But if you’d rather not take inspiration from a corporate ad campaign, listen to John Gregory Dunne when he says, “[t]he professional guts a book through…in full knowledge that what he is doing is not very good.  Not to work is to exhibit a failure of nerve, and a failure of nerve is the best definition I know for writer’s block.” If that’s too long of a mantra, how about this one from the awesome Lisa Papa, “Just make art, and good will take care of itself.”

Still not convinced?  Then take it from the ultimate tortured artist (the one, the only) Mr. Vincent Van Gogh:
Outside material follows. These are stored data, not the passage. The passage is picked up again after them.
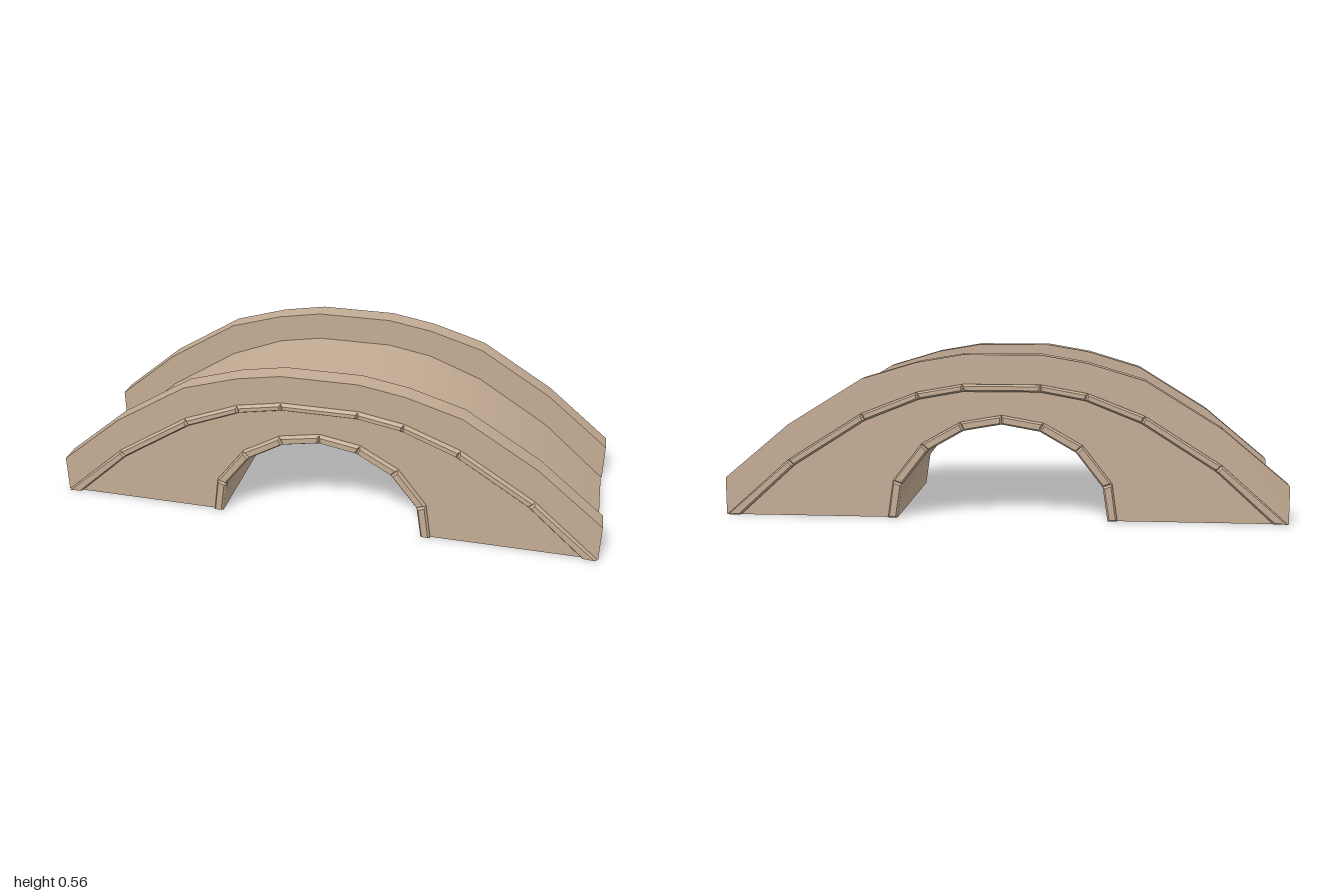
import * as THREE from 'three';
import { toCreasedNormals } from 'three/addons/utils/BufferGeometryUtils.js';

const WALL = 0.305; // distance of the side walls from the centre line
const material = new THREE.MeshStandardMaterial({ color: 0xc4ac94, side: THREE.DoubleSide });

// Half profiles from the foot to the crown, mirrored into full arches
const mirror = (half) => {
  const left = half.filter(([x]) => x > 0).reverse().map(([x, y]) => [-x, y]);
  return [...half, ...left].map(([x, y]) => new THREE.Vector2(x, y));
};
const railTop = mirror([[0.97, 0], [0.97, 0.13], [0.742, 0.32], [0.483, 0.48], [0.29, 0.538], [0.133, 0.565]]);
const deckTop = mirror([[0.966, 0], [0.742, 0.198], [0.483, 0.362], [0.29, 0.437], [0.133, 0.465]]);
const deckUnder = mirror([[0.918, 0], [0.722, 0.178], [0.472, 0.337], [0.284, 0.412], [0.131, 0.44]]);
const archOuter = mirror([[0.395, 0], [0.376, 0.13], [0.275, 0.26], [0.142, 0.335], [0, 0.36]]);
const archInner = mirror([[0.362, 0], [0.344, 0.118], [0.252, 0.236], [0.13, 0.306], [0, 0.329]]);

const band = (outer, inner) => new THREE.Shape([...outer, ...[...inner].reverse()]);

function add(parent, name, geometry) {
  const mesh = new THREE.Mesh(geometry, material);
  mesh.name = name;
  parent.add(mesh);
  return mesh;
}

function slab(shape, z0, z1) {
  const g = new THREE.ExtrudeGeometry(shape, { depth: z1 - z0, bevelEnabled: false });
  return toCreasedNormals(g.translate(0, 0, z0), 0.55);
}

// A row of bevelled stones following an arch, proud of the wall
function stones(parent, name, outer, inner) {
  const row = new THREE.Group();
  row.name = name;
  for (let i = 0; i < outer.length - 1; i++) {
    const shape = new THREE.Shape([outer[i], outer[i + 1], inner[i + 1], inner[i]]);
    const g = new THREE.ExtrudeGeometry(shape, {
      depth: 0.012, bevelThickness: 0.01, bevelSize: 0.006, bevelOffset: -0.006, bevelSegments: 1,
    });
    add(row, 'trimStone', g.translate(0, 0, WALL - 0.005));
  }
  parent.add(row);
}

export function createModel() {
  const model = new THREE.Group();
  model.name = 'archBridge';

  // Curved roadway and the vault below it, open between them at the feet
  add(model, 'deck', slab(band(deckTop, deckUnder), -WALL, WALL));
  add(model, 'archVault', slab(band(archOuter, archInner), -WALL, WALL));

  // Both sides: wall, parapet and two rows of trim
  for (const [name, turn] of [['frontSide', 0], ['backSide', Math.PI]]) {
    const side = new THREE.Group();
    side.name = name;
    add(side, 'sideWall', new THREE.ShapeGeometry(band(deckUnder, archOuter)).translate(0, 0, WALL));
    add(side, 'parapet', slab(band(railTop, deckTop), WALL - 0.072, WALL));
    stones(side, 'deckTrim', deckTop, deckUnder);
    stones(side, 'archTrim', archOuter, archInner);
    side.rotation.y = turn;
    model.add(side);
  }

  // The bridge stands slightly turned
  model.rotation.y = 0.108;
  const root = new THREE.Group();
  root.name = 'bridge';
  root.add(model);
  return root;
}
“If you hear a voice within you saying: you are no painter, then paint by all means, lad, and that voice will be silenced, but only by working.”

Just do yourself a favor and skip the self-flagellation and, for goodness sake, the self-mutilation.

But if inspirational quotes aren’t your thing then let’s think through this issue in a different way.  Let’s go back to the Italian Renaissance, back to that famous fresco and imagine a different outcome.  What if Michelangelo had had the thought he describes in his poem: “I am in the wrong place – I am not a painter” and had actually listened to it?  What if he thought it and was like ‘okay, I’m done’ and packed up his supplies, untwisted his body, climbed down off the scaffolding and just…gone home.  What would we have missed out on?

The reality, of course, is that we have that amazing piece of art precisely because he didn’t listen to those voices.  He didn’t succumb to that anxiety, to those demons.  Instead he finished the darn painting and then took his self-doubt and turned it into a poem.  Damn, Michelangelo.  Now that’s raising the bar – or, in this case, the ceiling.

Up next: Creative Blocks Part Two: On Process versus Product…(stay tuned)